Empyrium - Über den Sternen

Angry Metal Guy 80

If you asked me to name an underrated band, Empyrium would be one of the first out my mouth. Beginning life as a symphonic/folk/metal band in the mid-1990s with gems such as Songs of Moors and Misty Fields, they strayed into pure neofolk territory as they developed before disbanding in relative obscurity in the early 2000s. 2014 saw their return with a fresh, post-metal influence in their sound in The Turn of the Tides. It borders on an atmospheric masterpiece and remains one of my favorites from that year. An EP entitled The Mill followed in the same vein shortly thereafter but things have been silent in the six years since. 2021 has arrived and with it the long-awaited sequel entitled Über den Sternen (Above the Stars). With great quality comes great expectations so I was all-too-eager to get my grubby hands on the album.

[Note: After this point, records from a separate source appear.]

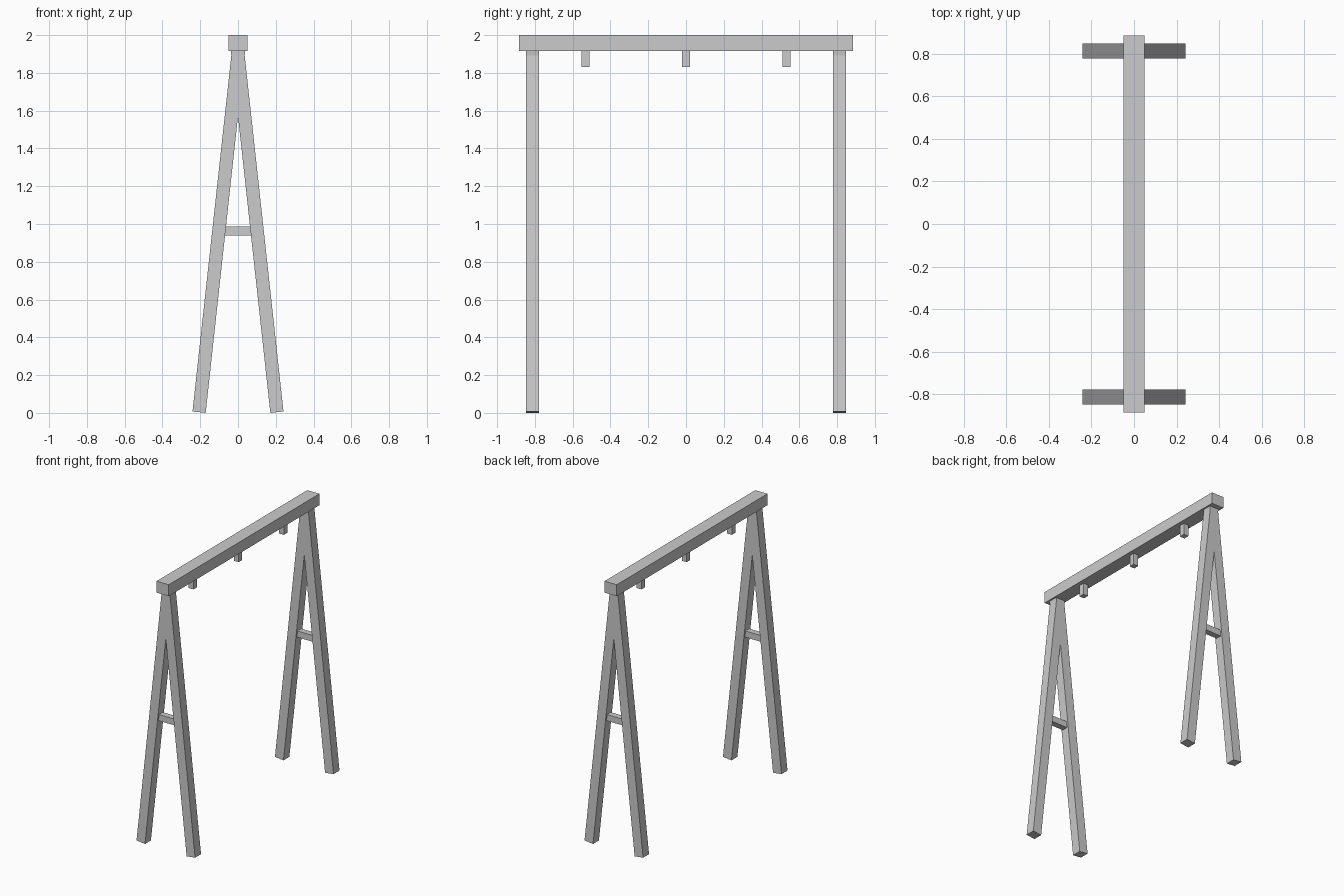
import bpy
import math
from mathutils import Vector

if "Cube" in bpy.data.objects:
    bpy.data.objects.remove(bpy.data.objects["Cube"])


def box(name, center, size, tilt=0.0):
    """Add a box with applied size, tilted about the y axis."""
    bpy.ops.mesh.primitive_cube_add(size=1, location=center, rotation=(0, tilt, 0))
    obj = bpy.context.object
    obj.name = name
    obj.scale = size
    bpy.ops.object.transform_apply(location=False, rotation=False, scale=True)
    return obj


LEG_Y = 0.813
LEG_W = 0.07

# Top beam
box("top_beam", (0, 0, 1.9575), (0.10, 1.77, 0.085))

# Two A-frames: a pair of leaning legs and a crossbar at each end
for end, y in (("front", -LEG_Y), ("back", LEG_Y)):
    for side, s in (("left", -1), ("right", 1)):
        foot = Vector((s * 0.206, y, 0.004))
        top = Vector((s * -0.004, y, 1.93))
        axis = top - foot
        box(f"{end}_{side}_leg", (foot + top) / 2,
            (LEG_W, LEG_W, axis.length), math.atan2(axis.x, axis.z))
    box(f"{end}_crossbar", (0, y, 0.9625), (0.18, 0.045, 0.047))

# Hanger blocks under the beam
for label, y in (("front", -0.531), ("middle", 0), ("back", 0.531)):
    box(f"{label}_hanger", (0, y, 1.875), (0.04, 0.042, 0.09))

Über represents a reversion to the folksy, blackened approach of olde but with the measured, post-influenced approach of new(e). It’s an album more about mood and atmosphere than moment to moment demands. “The Three Flames Sapphire” opens the album with beautiful acoustic melody before a cello slowly swims in. When this track released as a single, I was transfixed by its hypnotic, enchanting quality. Neofolk is presented more obviously than on The Turn, lending a peaceful but dark temperament. The controlled pace doesn’t let aggression and brute force power loose often, but this ensures that when it does, the music is all the more potent. When electrification on the guitars does take hold, this is frequently for its texture in the mix and not just melody or rhythm.

Further contributing to this atmosphere are the sonorous clean vocals. It’s a baritone but uniquely musical, offering a somber twist to counter-balance the occasional harsh vocals. These are also strong, with a retched shriek piercing the soundscape to bolster those moments of heaviness. The record benefits from grandiose but somber chants, softer vibratos and the fierce shrieks, all of which blend into the dynamic music. Despite the record’s strength in softness, readily stripping back into sparse compositions, this dynamism also facilitates passages of grand heaviness and density. “The Wild Swans” typifies these qualities through its dramatic drum rhythm which bridges into an epic chorus, layering choral chants, shrieks, riffs and commanding percussion. Further, the closing title track stands alone in directly opening with a heavy but nifty guitar lead before transitioning into a strings-laced melodic theme which permeates the finale, slipping in and out of heavy and light passages.

Empyrium here write simple songs. Most tracks feature one core melody and plenty of repetition, but they excel in taking their time. Lots of things feed into how engaging things are: the hypnotic atmosphere; the memorable melodies; the diverse vocals; the folksy instrumentation; the subtle variations on core melodies; the selective harmonization; and the instrumental flourishes across transitions. Each meaningfully develops the music while retaining Über’s cohesion. The songs are internally cohesive and contribute to the album’s whole. On my first listen through the entirety I wasn’t so enraptured, but it was reaching the title track at the finale that signified its staying power. As the first single available, I had heard it multiple times already and it was immediately my highlight. The more time spent with it, the more I liked it, and this quality is true of the remainder. The exception which proves the quality in completeness here is the pairing of “Moonrise” and “The Archer” at the record’s core. They’re individually lovely interludes but sequencing them together hinders Über’s momentum. It’s a small stumble which stands out next to the remainder’s careful construction.

What strikes me most is how mature Über sounds. It’s the creative output of experienced musicians and songwriters who demonstrate skill, care, and control. It draws from Empyrium’s heritage while pushing their sound forward, referencing 90s-style production but sounding unlike any single previous release. The Turn began its life as a solid recommendation but now sits as one of my favorites of 2014. I consequently took my time with this album to allow it to gestate. It similarly initially struck me as a (mildly disappointing) good record, but its undeniable quality has strongly grown on me. Will it continue in this vein and finish as one of the top records of the year? That remains to be seen, but initial signs are promising.

Rating: 4.0/5.0
DR: 8 | Format Reviewed: 320 kbps mp3
Label: Prophecy Productions
Websites: empyrium.bandcamp.com | facebook.com/empyriumfans
Releases Worldwide: February 26th, 2021

The post Empyrium – Über den Sternen Review appeared first on Angry Metal Guy.

Sat Feb 27 13:42:34 GMT 2021